Set forth below is the text of an e-mail that Mike Piper, author of the Oblivious Investor blog, wrote me on August 27, 2009.
Last week, after deleting your comment, I got multiple e-mails from readers thanking me for doing so. The message expressed in each email was that the reader was tired of hearing about Valuation-Informed Investing. Today, after your comment, I received another email from a reader asking me to request that you stop bringing it up.
Two of the emailers explicitly noted that you appear to have the best of intentions with your writings. I’d agree with that statement.
However, I’d rather not ignore the requests of what appears to be a significant portion of my readership. (I’ve always suspected that if a few people take the time to email about something, there are others who have been thinking the same thing, but don’t bother to say so.)
I’ve read Schiller’s “Valuation Ratios and the Long-Run Stock Market Outlook” as well as the 2001 update of that paper. I’m not trying to argue against the historical correlation between future price changes and current P/E 10 ratios. I wouldn’t fault you for integrating current P/E 10 ratios into your asset allocation plan, nor would I fault you for recommending that others do the same.
The primary reason I don’t actively recommend it is that I’m not convinced it’s worth the additional possibility for errors. The issue isn’t that I believe it would be particularly difficult to implement. I’ve just found that investors tend to latch onto the idea that it’s possible to beat the market, and once they latch onto that idea, they don’t have very good ways of separating reasonable methods from unreasonable methods. So they choose between methods by doing the obvious: They compare past performance, which can lead to all sorts of poor investment decisions. Instead, I suggest accepting market returns.

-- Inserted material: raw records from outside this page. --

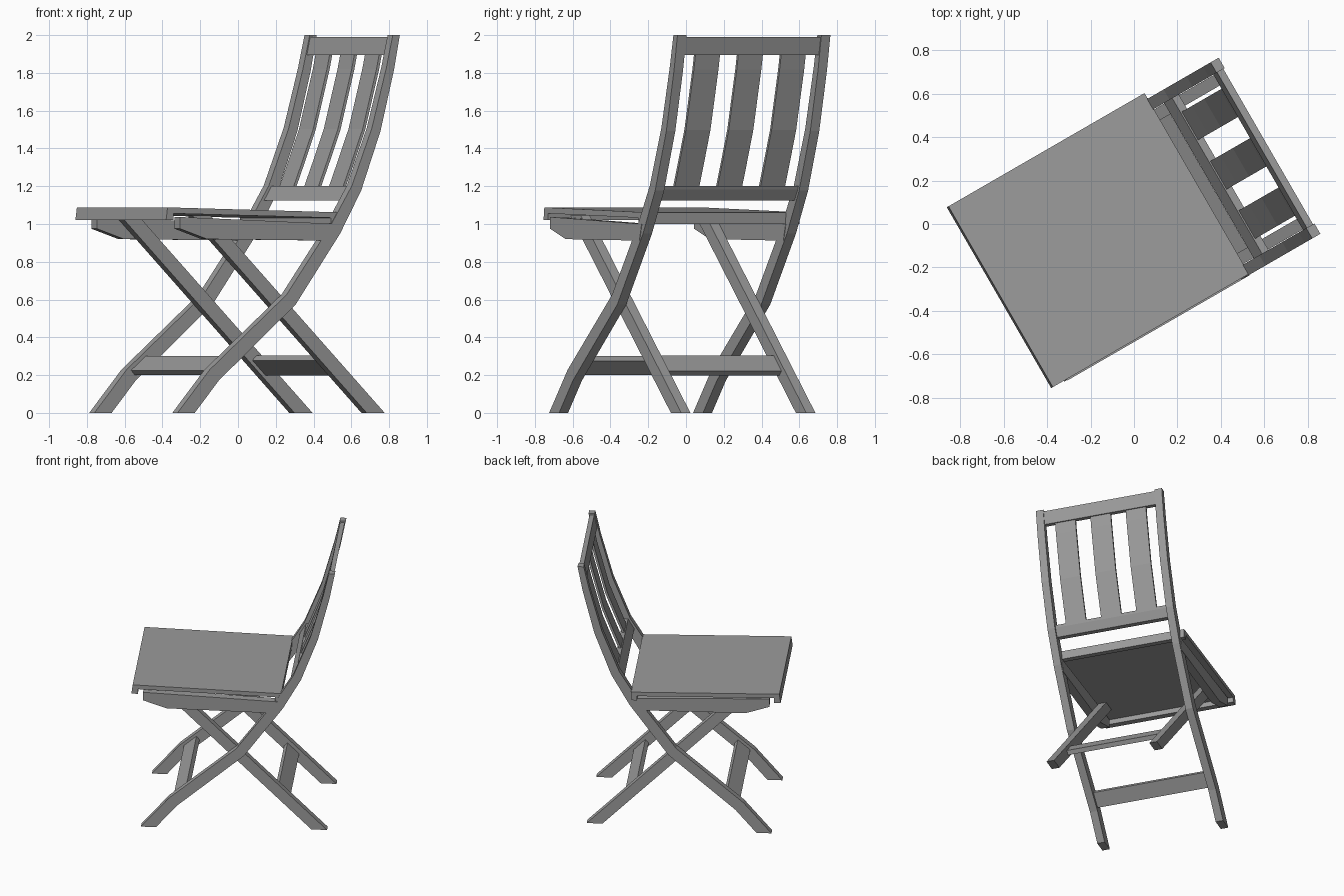
import bpy, bmesh, math
from mathutils import Vector

if "Cube" in bpy.data.objects:
    bpy.data.objects.remove(bpy.data.objects["Cube"], do_unlink=True)

TURN = math.radians(30)  # the chair stands turned about z

grey = bpy.data.materials.new("grey_wood")
grey.use_nodes = True
COLOUR = (0.33, 0.33, 0.33, 1)
grey.diffuse_color = COLOUR
grey.node_tree.nodes["Principled BSDF"].inputs["Base Color"].default_value = COLOUR


def prism(name, profile, side_a, side_b):
    """Side profile of (depth, height) points, extruded across the width."""
    bm = bmesh.new()
    face = bm.faces.new([bm.verts.new((u, side_a, z)) for u, z in profile])
    out = bmesh.ops.extrude_face_region(bm, geom=[face])
    moved = [v for v in out["geom"] if isinstance(v, bmesh.types.BMVert)]
    bmesh.ops.translate(bm, verts=moved, vec=(0, side_b - side_a, 0))
    bmesh.ops.recalc_face_normals(bm, faces=bm.faces)
    mesh = bpy.data.meshes.new(name)
    bm.to_mesh(mesh)
    bm.free()
    mesh.materials.append(grey)
    obj = bpy.data.objects.new(name, mesh)
    obj.rotation_euler.z = TURN
    bpy.context.collection.objects.link(obj)
    return obj


def ribbon(path, widths, level_ends=True):
    """Outline of a bent bar along a path, with mitred joints."""
    pts = [Vector(p) for p in path]
    front, back = [], []
    for i, (p, w) in enumerate(zip(pts, widths)):
        d0 = (p - pts[i - 1]).normalized() if i else None
        d1 = (pts[i + 1] - p).normalized() if i < len(pts) - 1 else None
        d = ((d0 or d1) + (d1 or d0)).normalized()
        if level_ends and (d0 is None or d1 is None):
            off = Vector((w / 2 / abs(d.y), 0))
        else:
            off = Vector((d.y, -d.x)) * w / 2
        front.append(p - off)
        back.append(p + off)
    return front + back[::-1]


def pair(name, profile, inner, outer):
    prism("left_" + name, profile, inner, outer)
    prism("right_" + name, profile, -outer, -inner)


# Curved stiles, from the front feet up to the top of the back
curve = [(-.587, 0), (-.415, .2), (.055, .6), (.325, .97),
         (.455, 1.19), (.575, 1.5), (.66, 1.82), (.698, 2)]
pair("curved_stile", ribbon(curve, [.08, .08, .076, .072, .062, .055, .048, .042]),
     .4125, .4675)

# Straight crossing legs
pair("straight_leg", ribbon([(.605, 0), (-.46, 1.045)], [.077, .077]), .354, .41)

# Side rails under the seat
pair("seat_rail", [(-.625, 1.037), (-.625, .975), (-.46, .92), (.32, .912), (.344, 1.0)],
     .41, .47)

# Seat board with front and back lips
prism("seat", [(-.698, 1.088), (.343, 1.062), (.34, 1.0), (.3, 1.0), (.3, 1.033),
               (-.66, 1.056), (-.662, 1.02), (-.707, 1.02)], -.463, .497)


def back_at(z):
    """Depth of the backrest curve at a height."""
    for (u0, z0), (u1, z1) in zip(curve, curve[1:]):
        if z0 <= z <= z1:
            return u0 + (u1 - u0) * (z - z0) / (z1 - z0)


def back_strip(heights, thickness):
    return ribbon([(back_at(z), z) for z in heights], [thickness] * len(heights))


# Backrest rails and three bent slats
prism("top_rail", back_strip([1.895, 1.99], .032), -.42, .42)
prism("lower_back_rail", back_strip([1.125, 1.19, 1.2], .032), -.42, .42)
slat = back_strip([1.18, 1.33, 1.5, 1.66, 1.82, 1.91], .016)
for label, centre in (("right", -.262), ("middle", 0), ("left", .262)):
    prism(label + "_slat", slat, centre - .075, centre + .075)


def stretcher(name, centre, direction, reach):
    step = Vector(direction).normalized() * .0575
    c = Vector(centre)
    prism(name, ribbon([c - step, c + step], [.034, .034], False), -reach, reach)


# Stretchers between each pair of legs
stretcher("front_stretcher", (-.36, .25), (.47, .4), .415)
stretcher("rear_stretcher", (.345, .25), (-1, 1), .36)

I fully encourage you to continue writing about Valuation-Informed Investing on your blog. I would, however, ask that you refrain from bringing it up on my own. You know where I stand on the topic, and I (and my readers) know where you stand. We discussed it pretty thoroughly in your guest post, and it’s been discussed to varying degrees in other comment threads. I respect your viewpoint on the matter, and I hope that you respect mine. However, I don’t think either of us is going to change the other’s mind at this point, and I’m doubtful as to whether anything would be gained by our continuing to discuss it.